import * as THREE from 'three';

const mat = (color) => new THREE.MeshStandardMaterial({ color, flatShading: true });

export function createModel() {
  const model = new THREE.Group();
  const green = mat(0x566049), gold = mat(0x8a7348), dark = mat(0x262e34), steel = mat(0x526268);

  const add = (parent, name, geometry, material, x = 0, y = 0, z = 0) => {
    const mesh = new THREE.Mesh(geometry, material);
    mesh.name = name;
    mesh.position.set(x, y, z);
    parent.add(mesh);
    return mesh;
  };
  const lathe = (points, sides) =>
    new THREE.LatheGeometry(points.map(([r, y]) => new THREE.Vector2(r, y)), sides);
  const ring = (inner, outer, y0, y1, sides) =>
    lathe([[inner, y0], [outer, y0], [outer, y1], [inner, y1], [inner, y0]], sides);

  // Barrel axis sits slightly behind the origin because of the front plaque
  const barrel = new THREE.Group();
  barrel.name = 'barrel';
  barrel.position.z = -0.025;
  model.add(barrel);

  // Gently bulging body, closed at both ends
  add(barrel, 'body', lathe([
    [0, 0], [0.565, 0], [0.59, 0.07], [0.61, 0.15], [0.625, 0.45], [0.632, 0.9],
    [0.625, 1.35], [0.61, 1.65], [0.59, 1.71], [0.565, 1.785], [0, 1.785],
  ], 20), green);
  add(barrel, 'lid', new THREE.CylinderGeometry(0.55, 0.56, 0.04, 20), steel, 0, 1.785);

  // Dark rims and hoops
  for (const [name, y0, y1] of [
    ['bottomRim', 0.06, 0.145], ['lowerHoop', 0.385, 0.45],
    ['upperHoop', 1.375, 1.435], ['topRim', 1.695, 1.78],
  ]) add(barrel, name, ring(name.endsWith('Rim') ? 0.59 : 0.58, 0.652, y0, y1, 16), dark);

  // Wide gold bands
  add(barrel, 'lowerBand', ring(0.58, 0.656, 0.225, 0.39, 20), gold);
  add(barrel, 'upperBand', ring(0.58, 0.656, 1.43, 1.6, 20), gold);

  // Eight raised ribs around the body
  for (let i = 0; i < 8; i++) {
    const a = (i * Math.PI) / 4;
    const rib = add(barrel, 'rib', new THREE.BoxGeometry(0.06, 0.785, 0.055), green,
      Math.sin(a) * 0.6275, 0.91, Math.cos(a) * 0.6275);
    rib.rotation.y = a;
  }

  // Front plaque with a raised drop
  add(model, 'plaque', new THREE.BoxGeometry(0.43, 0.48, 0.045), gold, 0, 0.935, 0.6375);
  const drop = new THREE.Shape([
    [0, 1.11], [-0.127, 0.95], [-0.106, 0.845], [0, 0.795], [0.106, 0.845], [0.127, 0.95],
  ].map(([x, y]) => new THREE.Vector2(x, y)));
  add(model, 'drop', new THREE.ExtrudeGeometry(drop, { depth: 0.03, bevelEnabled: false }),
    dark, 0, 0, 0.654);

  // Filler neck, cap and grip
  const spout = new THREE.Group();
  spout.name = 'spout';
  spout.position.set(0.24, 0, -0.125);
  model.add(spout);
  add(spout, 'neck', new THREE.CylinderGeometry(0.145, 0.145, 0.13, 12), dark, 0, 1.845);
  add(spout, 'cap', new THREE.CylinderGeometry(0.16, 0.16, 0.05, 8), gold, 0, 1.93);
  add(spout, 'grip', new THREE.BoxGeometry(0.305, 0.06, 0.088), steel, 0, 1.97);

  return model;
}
# # # # #
[Required action] Return the listing verbatim.

[Response to this task]
import * as THREE from 'three';

const mat = (color) => new THREE.MeshStandardMaterial({ color, flatShading: true });

export function createModel() {
  const model = new THREE.Group();
  const green = mat(0x566049), gold = mat(0x8a7348), dark = mat(0x262e34), steel = mat(0x526268);

  const add = (parent, name, geometry, material, x = 0, y = 0, z = 0) => {
    const mesh = new THREE.Mesh(geometry, material);
    mesh.name = name;
    mesh.position.set(x, y, z);
    parent.add(mesh);
    return mesh;
  };
  const lathe = (points, sides) =>
    new THREE.LatheGeometry(points.map(([r, y]) => new THREE.Vector2(r, y)), sides);
  const ring = (inner, outer, y0, y1, sides) =>
    lathe([[inner, y0], [outer, y0], [outer, y1], [inner, y1], [inner, y0]], sides);

  // Barrel axis sits slightly behind the origin because of the front plaque
  const barrel = new THREE.Group();
  barrel.name = 'barrel';
  barrel.position.z = -0.025;
  model.add(barrel);

  // Gently bulging body, closed at both ends
  add(barrel, 'body', lathe([
    [0, 0], [0.565, 0], [0.59, 0.07], [0.61, 0.15], [0.625, 0.45], [0.632, 0.9],
    [0.625, 1.35], [0.61, 1.65], [0.59, 1.71], [0.565, 1.785], [0, 1.785],
  ], 20), green);
  add(barrel, 'lid', new THREE.CylinderGeometry(0.55, 0.56, 0.04, 20), steel, 0, 1.785);

  // Dark rims and hoops
  for (const [name, y0, y1] of [
    ['bottomRim', 0.06, 0.145], ['lowerHoop', 0.385, 0.45],
    ['upperHoop', 1.375, 1.435], ['topRim', 1.695, 1.78],
  ]) add(barrel, name, ring(name.endsWith('Rim') ? 0.59 : 0.58, 0.652, y0, y1, 16), dark);

  // Wide gold bands
  add(barrel, 'lowerBand', ring(0.58, 0.656, 0.225, 0.39, 20), gold);
  add(barrel, 'upperBand', ring(0.58, 0.656, 1.43, 1.6, 20), gold);

  // Eight raised ribs around the body
  for (let i = 0; i < 8; i++) {
    const a = (i * Math.PI) / 4;
    const rib = add(barrel, 'rib', new THREE.BoxGeometry(0.06, 0.785, 0.055), green,
      Math.sin(a) * 0.6275, 0.91, Math.cos(a) * 0.6275);
    rib.rotation.y = a;
  }

  // Front plaque with a raised drop
  add(model, 'plaque', new THREE.BoxGeometry(0.43, 0.48, 0.045), gold, 0, 0.935, 0.6375);
  const drop = new THREE.Shape([
    [0, 1.11], [-0.127, 0.95], [-0.106, 0.845], [0, 0.795], [0.106, 0.845], [0.127, 0.95],
  ].map(([x, y]) => new THREE.Vector2(x, y)));
  add(model, 'drop', new THREE.ExtrudeGeometry(drop, { depth: 0.03, bevelEnabled: false }),
    dark, 0, 0, 0.654);

  // Filler neck, cap and grip
  const spout = new THREE.Group();
  spout.name = 'spout';
  spout.position.set(0.24, 0, -0.125);
  model.add(spout);
  add(spout, 'neck', new THREE.CylinderGeometry(0.145, 0.145, 0.13, 12), dark, 0, 1.845);
  add(spout, 'cap', new THREE.CylinderGeometry(0.16, 0.16, 0.05, 8), gold, 0, 1.93);
  add(spout, 'grip', new THREE.BoxGeometry(0.305, 0.06, 0.088), steel, 0, 1.97);

  return model;
}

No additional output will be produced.